== What this task involves ==
Whenever the string "STONE" turns up in a line of the data below, copy that line.

BEGIN

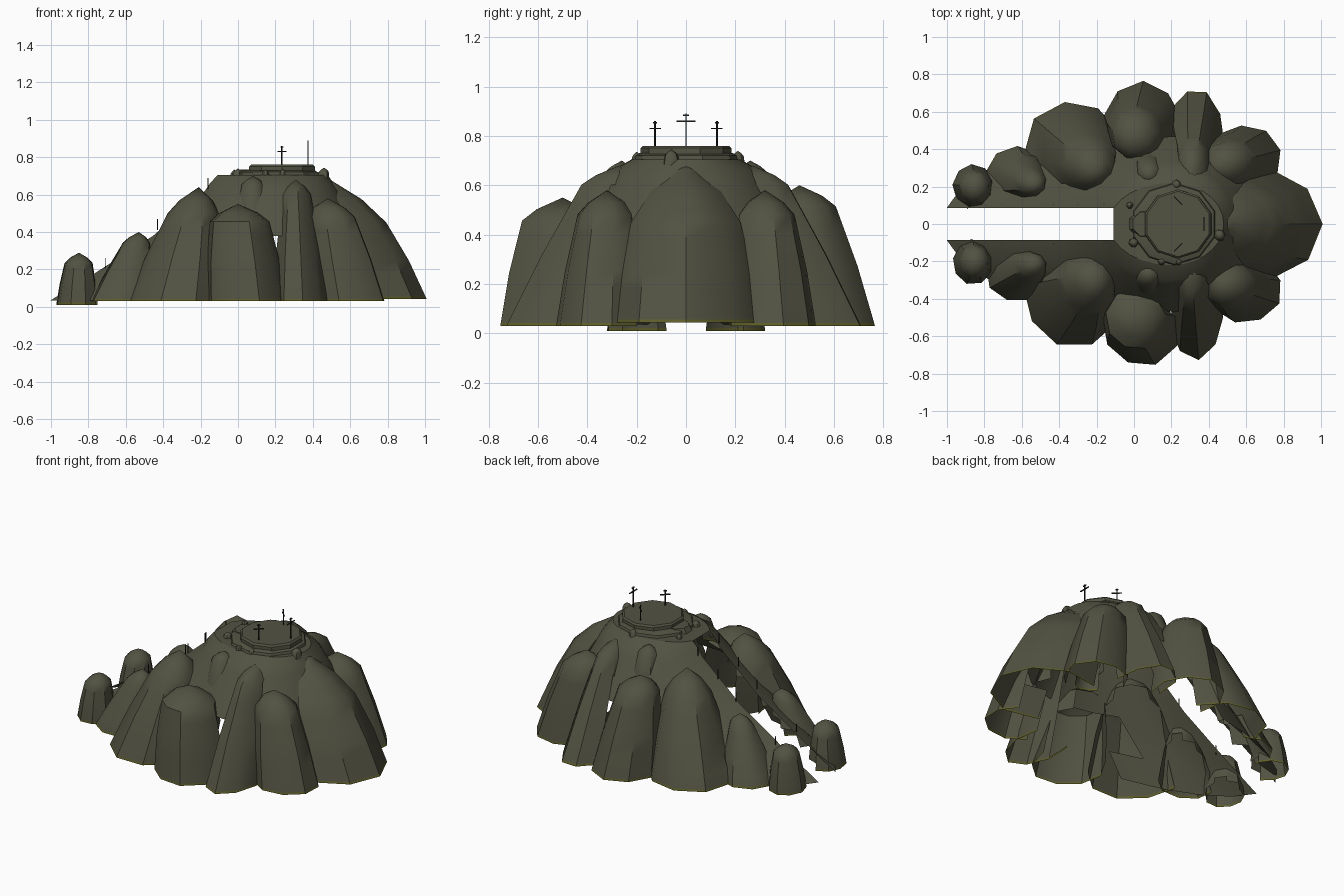
import bpy, bmesh, math, random
from math import sin, cos, pi

random.seed(4)
cube = bpy.data.objects.get("Cube")
if cube:
    bpy.data.objects.remove(cube)


def material(name, colour):
    m = bpy.data.materials.new(name)
    m.diffuse_color = (*colour, 1)
    m.use_nodes = True
    bsdf = m.node_tree.nodes["Principled BSDF"]
    bsdf.inputs["Base Color"].default_value = (*colour, 1)
    bsdf.inputs["Roughness"].default_value = 1
    return m


STONE = material("olive grey stone", (0.085, 0.085, 0.055))
MOSS = material("moss edge", (0.11, 0.11, 0.022))
WOOD = material("dark wood", (0.02, 0.02, 0.017))


def finish(name, bm, mats, angle=38):
    mesh = bpy.data.meshes.new(name)
    bm.to_mesh(mesh)
    bm.free()
    ob = bpy.data.objects.new(name, mesh)
    bpy.context.collection.objects.link(ob)
    for m in mats:
        mesh.materials.append(m)
    bpy.ops.object.select_all(action="DESELECT")
    ob.select_set(True)
    bpy.context.view_layer.objects.active = ob
    bpy.ops.object.shade_smooth_by_angle(angle=math.radians(angle))


def loft(bm, rings, closed=True):
    """Skin a stack of rings, lowest first."""
    rows = [[bm.verts.new(p) for p in ring] for ring in rings]
    n = len(rows[0])
    for low, high in zip(rows, rows[1:]):
        for i in range(n if closed else n - 1):
            j = (i + 1) % n
            bm.faces.new((low[i], low[j], high[j], high[i]))
    return rows


# Hill surface: height, reach toward the path, reach away from it, half depth
HILL = [(0.035, 1.22, 0.55, 0.5), (0.18, 0.98, 0.51, 0.49), (0.38, 0.665, 0.46, 0.47),
        (0.62, 0.39, 0.34, 0.33), (0.66, 0.365, 0.31, 0.3), (0.705, 0.335, 0.28, 0.22)]
HILL_X, SLOT = 0.2, 0.085


def inside_hill(p):
    """True where a point is buried below the hill surface."""
    for low, high in zip(HILL, HILL[1:-1]):
        if p.z <= high[0]:
            f = max((p.z - low[0]) / (high[0] - low[0]), 0)
            near, far, depth = (a + (b - a) * f for a, b in zip(low[1:], high[1:]))
            reach = near if p.x < HILL_X else far
            return ((p.x - HILL_X) / reach) ** 2 + (p.y / depth) ** 2 < 0.82
    return False


def boulder(name, x, y, rx, ry, px, py, top, base=0.03, shoulder=(0.82, 0.65), sides=9):
    """Open-bottomed rock: tapering walls up to a shoulder, then a blunt leaning peak."""
    bm = bmesh.new()
    height = top - base
    wobble = [random.uniform(0.98, 1.05) for _ in range(sides)]
    turn = 0 if y == 0 else random.uniform(0, 1)
    sf, sr = shoulder
    rings = []
    for f, r in ((0, 1), (0.012 / height, 0.995), (sf / 2, 0.54 + sr / 2), (sf, sr),
                 (sf / 2 + 0.5, sr * 0.64)):
        cx, cy = x + (px - x) * f, y + (py - y) * f
        ring = []
        for i in range(sides):
            t = turn + 2 * pi * i / sides
            ring.append((cx + rx * r * wobble[i] * cos(t),
                         cy + ry * r * wobble[i] * sin(t), base + height * f))
        rings.append(ring)
    rows = loft(bm, rings)
    apex = bm.verts.new((px, py, top))
    for i in range(sides):
        bm.faces.new((rows[-1][i], rows[-1][(i + 1) % sides], apex))
    for f in bm.faces:
        f.material_index = int(max(v.co.z for v in f.verts) < base + 0.015)
    # Split the walls finely so that buried parts can be trimmed close to the hill
    walls = [e for e in bm.edges if abs(e.verts[0].co.z - e.verts[1].co.z) > 0.1]
    bmesh.ops.subdivide_edges(bm, edges=walls, cuts=2, use_grid_fill=True)
    buried = [f for f in bm.faces if inside_hill(f.calc_center_median())]
    bmesh.ops.delete(bm, geom=buried, context="FACES")
    finish(name, bm, [STONE, MOSS])


# Hill sheet, split by the open slot
bm = bmesh.new()
rings = []
for z, near, far, depth in HILL:
    end = pi - math.asin(SLOT / depth)
    ring = []
    for i in range(25):
        t = -end + 2 * end * i / 24
        ring.append((HILL_X + (near if cos(t) < 0 else far) * cos(t), depth * sin(t), z))
    rings.append(ring)
rows = loft(bm, rings, closed=False)
bm.faces.new(rows[-1])
low = [f for f in bm.faces if f.calc_center_median().z < 0.3 and f.calc_center_median().x > -0.3]
bmesh.ops.delete(bm, geom=low, context="FACES")
finish("hill", bm, [STONE], 25)

# Large boulders around the hill, nearly mirrored front to back
for s, word in ((-1, "front"), (1, "back")):
    back = s > 0
    boulder(word + "_path_end_rock", -0.86, s * 0.2, 0.11, 0.12, -0.85, s * 0.2, 0.29, 0.01, (0.8, 0.68))
    boulder(word + "_path_boulder", -0.62, s * 0.26, 0.17, 0.15, -0.53, s * 0.21, 0.4, shoulder=(0.85, 0.42))
    boulder(word + "_shoulder_boulder", -0.32, s * 0.385, 0.265, 0.27, -0.21, s * 0.29, 0.64,
            shoulder=(0.77, 0.52))
    boulder(word + "_centre_boulder", 0.045, s * 0.54, 0.21, 0.215, 0, s * (0.46 if back else 0.5),
            0.6 if back else 0.55, shoulder=(0.85, 0.6) if back else (0.82, 0.74))
    boulder(word + "_tall_boulder", 0.33, s * 0.48, 0.15, 0.24, 0.31, s * 0.27, 0.68, shoulder=(0.88, 0.52))
    boulder(word + "_corner_boulder", 0.59, s * 0.35, 0.2, 0.18, 0.48, s * 0.32, 0.58)
    boulder(word + "_upper_rock", 0.08, s * 0.31, 0.085, 0.085, 0.08, s * 0.26, 0.7, 0.47, (0.8, 0.7))
boulder("end_boulder", 0.68, 0, 0.315, 0.285, 0.46, 0, 0.7, 0.043, (0.62, 0.76))

# Small rocks around the summit
for i, (x, y, r) in enumerate([(-0.03, 0.1, 0.026), (-0.01, -0.1, 0.035), (0.22, 0.21, 0.035),
                               (0.45, -0.06, 0.042), (0.14, -0.2, 0.028), (0.23, -0.2, 0.03)]):
    boulder(f"summit_rock_{i + 1}", x, y, r, r, x + 0.01, y, 0.715 + r * 0.7, 0.62, sides=7)


# Summit platform with a lower rim and a step facing the path
def platform(name, x, levels, sides):
    bm = bmesh.new()
    rows = loft(bm, [[(x + rx * cos(2 * pi * (i + 0.5) / sides),
                       ry * sin(2 * pi * (i + 0.5) / sides), z)
                      for i in range(sides)] for z, rx, ry in levels])
    bm.faces.new(rows[-1])
    finish(name, bm, [STONE], 25)


platform("summit_rim", 0.215, [(0.69, 0.235, 0.225), (0.72, 0.225, 0.215), (0.73, 0.2, 0.19)], 10)
platform("summit_platform", 0.235, [(0.7, 0.19, 0.185), (0.75, 0.185, 0.185), (0.76, 0.175, 0.175)], 10)
platform("summit_step", 0.06, [(0.69, 0.1, 0.08), (0.735, 0.07, 0.07)], 8)


# Timber parts
def beam(bm, x, y, z, size, angle=0.0):
    for v in bmesh.ops.create_cube(bm, size=1)["verts"]:
        a, b = v.co.x * size[0], v.co.y * size[1]
        v.co = (x + a * cos(angle) - b * sin(angle),
                y + a * sin(angle) + b * cos(angle), z + v.co.z * size[2])


def cross(name, x, y, top, arm, angle):
    bm = bmesh.new()
    w = 0.006
    beam(bm, x, y, (0.74 + top) / 2, (w, w, top - 0.74), angle)
    beam(bm, x, y, top - 0.03, (w, arm, w), angle)
    beam(bm, x, y, top - 0.006, (w, arm * 0.3, w), angle)
    finish(name, bm, [WOOD])


cross("tall_cross", 0.375, 0, 0.89, 0.075, 0)
cross("front_cross", 0.235, -0.125, 0.86, 0.06, -pi / 4)
cross("back_cross", 0.235, 0.125, 0.86, 0.06, pi / 4)

# Thin posts along both edges of the slot
bm = bmesh.new()
for s in (-1, 1):
    for x, z in ((-0.71, 0.23), (-0.43, 0.44), (-0.3, 0.55), (-0.16, 0.66)):
        beam(bm, x, s * 0.105, z, (0.004, 0.004, 0.06))
finish("path_posts", bm, [WOOD])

END

== Answer for the task ==
STONE = material("olive grey stone", (0.085, 0.085, 0.055))
    finish(name, bm, [STONE, MOSS])
finish("hill", bm, [STONE], 25)
    finish(name, bm, [STONE], 25)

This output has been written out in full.